PROVIDED RECORDS.
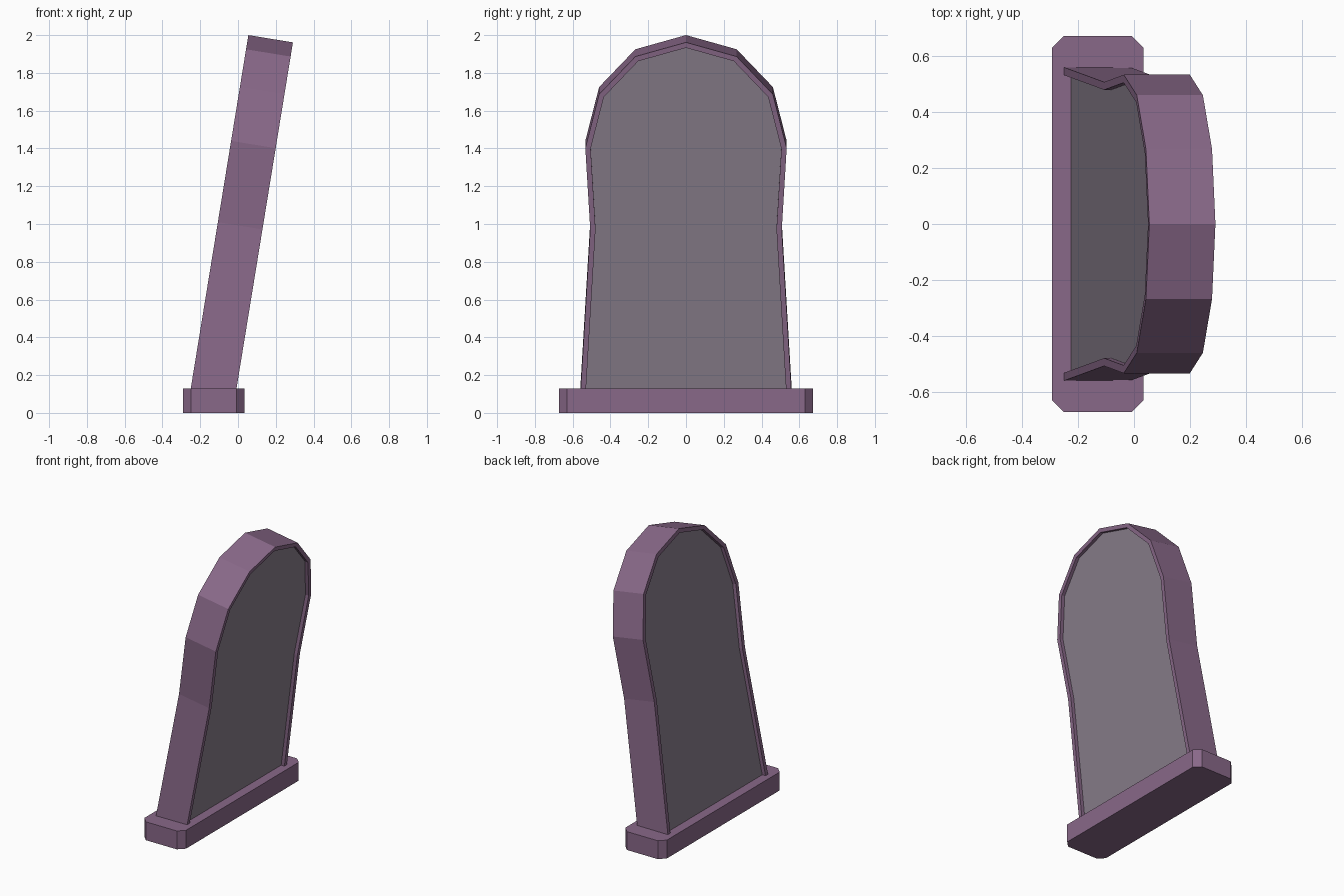
import bpy, bmesh
from mathutils import Vector

if "Cube" in bpy.data.objects:
    bpy.data.objects.remove(bpy.data.objects["Cube"])


def material(name, color):
    m = bpy.data.materials.new(name)
    m.diffuse_color = (*color, 1)
    m.use_nodes = True
    m.node_tree.nodes["Principled BSDF"].inputs["Base Color"].default_value = m.diffuse_color
    return m


def prism(points, direction):
    """Solid made by extruding a closed polygon along a vector."""
    bm = bmesh.new()
    face = bm.faces.new([bm.verts.new(p) for p in points])
    ext = bmesh.ops.extrude_face_region(bm, geom=[face], use_keep_orig=True)
    top = [v for v in ext["geom"] if isinstance(v, bmesh.types.BMVert)]
    bmesh.ops.translate(bm, verts=top, vec=direction)
    bmesh.ops.recalc_face_normals(bm, faces=bm.faces)
    return bm


def make_object(name, bm, materials):
    mesh = bpy.data.meshes.new(name)
    bm.to_mesh(mesh)
    bm.free()
    for m in materials:
        mesh.materials.append(m)
    ob = bpy.data.objects.new(name, mesh)
    bpy.context.collection.objects.link(ob)
    return ob


purple = material("purple_stone", (0.25, 0.14, 0.25))
grey = material("grey_panel", (0.25, 0.21, 0.26))

# Plinth with chamfered corners
x0, x1, y1, c = -0.292, 0.034, 0.672, 0.042
half = [(x1, y1 - c), (x1 - c, y1), (x0 + c, y1), (x0, y1 - c)]
loop = half + [(x, -y) for x, y in reversed(half)]
make_object("plinth", prism([(x, y, 0) for x, y in loop], Vector((0, 0, 0.13))), [purple])

# Leaning slab: mirrored half outline (y, z) on the rear plane, extruded through its thickness
side = [(0.562, 0.09), (0.507, 1.01), (0.533, 1.44), (0.46, 1.725), (0.268, 1.925)]
outline = side + [(0, 2.0)] + [(-y, z) for y, z in reversed(side)]
thickness = Vector((0.236, 0, -0.0385))
bm = prism([(-0.25 + 0.163 * (z - 0.13), y, z) for y, z in outline], thickness)

# Raised rim around a recessed panel on both broad faces
panels = [f for f in bm.faces if len(f.verts) == len(outline)]
bmesh.ops.inset_individual(bm, faces=panels, thickness=0.028, use_even_offset=True)
bmesh.ops.inset_individual(bm, faces=panels, thickness=0, depth=-0.025)
for f in panels:
    f.material_index = 1
make_object("leaning_slab", bm, [purple, grey])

PROBLEM REQUIREMENTS.
Take every record and copy it word for word, dropping the pictures.

ANSWER BOX.
import bpy, bmesh
from mathutils import Vector

if "Cube" in bpy.data.objects:
    bpy.data.objects.remove(bpy.data.objects["Cube"])


def material(name, color):
    m = bpy.data.materials.new(name)
    m.diffuse_color = (*color, 1)
    m.use_nodes = True
    m.node_tree.nodes["Principled BSDF"].inputs["Base Color"].default_value = m.diffuse_color
    return m


def prism(points, direction):
    """Solid made by extruding a closed polygon along a vector."""
    bm = bmesh.new()
    face = bm.faces.new([bm.verts.new(p) for p in points])
    ext = bmesh.ops.extrude_face_region(bm, geom=[face], use_keep_orig=True)
    top = [v for v in ext["geom"] if isinstance(v, bmesh.types.BMVert)]
    bmesh.ops.translate(bm, verts=top, vec=direction)
    bmesh.ops.recalc_face_normals(bm, faces=bm.faces)
    return bm


def make_object(name, bm, materials):
    mesh = bpy.data.meshes.new(name)
    bm.to_mesh(mesh)
    bm.free()
    for m in materials:
        mesh.materials.append(m)
    ob = bpy.data.objects.new(name, mesh)
    bpy.context.collection.objects.link(ob)
    return ob


purple = material("purple_stone", (0.25, 0.14, 0.25))
grey = material("grey_panel", (0.25, 0.21, 0.26))

# Plinth with chamfered corners
x0, x1, y1, c = -0.292, 0.034, 0.672, 0.042
half = [(x1, y1 - c), (x1 - c, y1), (x0 + c, y1), (x0, y1 - c)]
loop = half + [(x, -y) for x, y in reversed(half)]
make_object("plinth", prism([(x, y, 0) for x, y in loop], Vector((0, 0, 0.13))), [purple])

# Leaning slab: mirrored half outline (y, z) on the rear plane, extruded through its thickness
side = [(0.562, 0.09), (0.507, 1.01), (0.533, 1.44), (0.46, 1.725), (0.268, 1.925)]
outline = side + [(0, 2.0)] + [(-y, z) for y, z in reversed(side)]
thickness = Vector((0.236, 0, -0.0385))
bm = prism([(-0.25 + 0.163 * (z - 0.13), y, z) for y, z in outline], thickness)

# Raised rim around a recessed panel on both broad faces
panels = [f for f in bm.faces if len(f.verts) == len(outline)]
bmesh.ops.inset_individual(bm, faces=panels, thickness=0.028, use_even_offset=True)
bmesh.ops.inset_individual(bm, faces=panels, thickness=0, depth=-0.025)
for f in panels:
    f.material_index = 1
make_object("leaning_slab", bm, [purple, grey])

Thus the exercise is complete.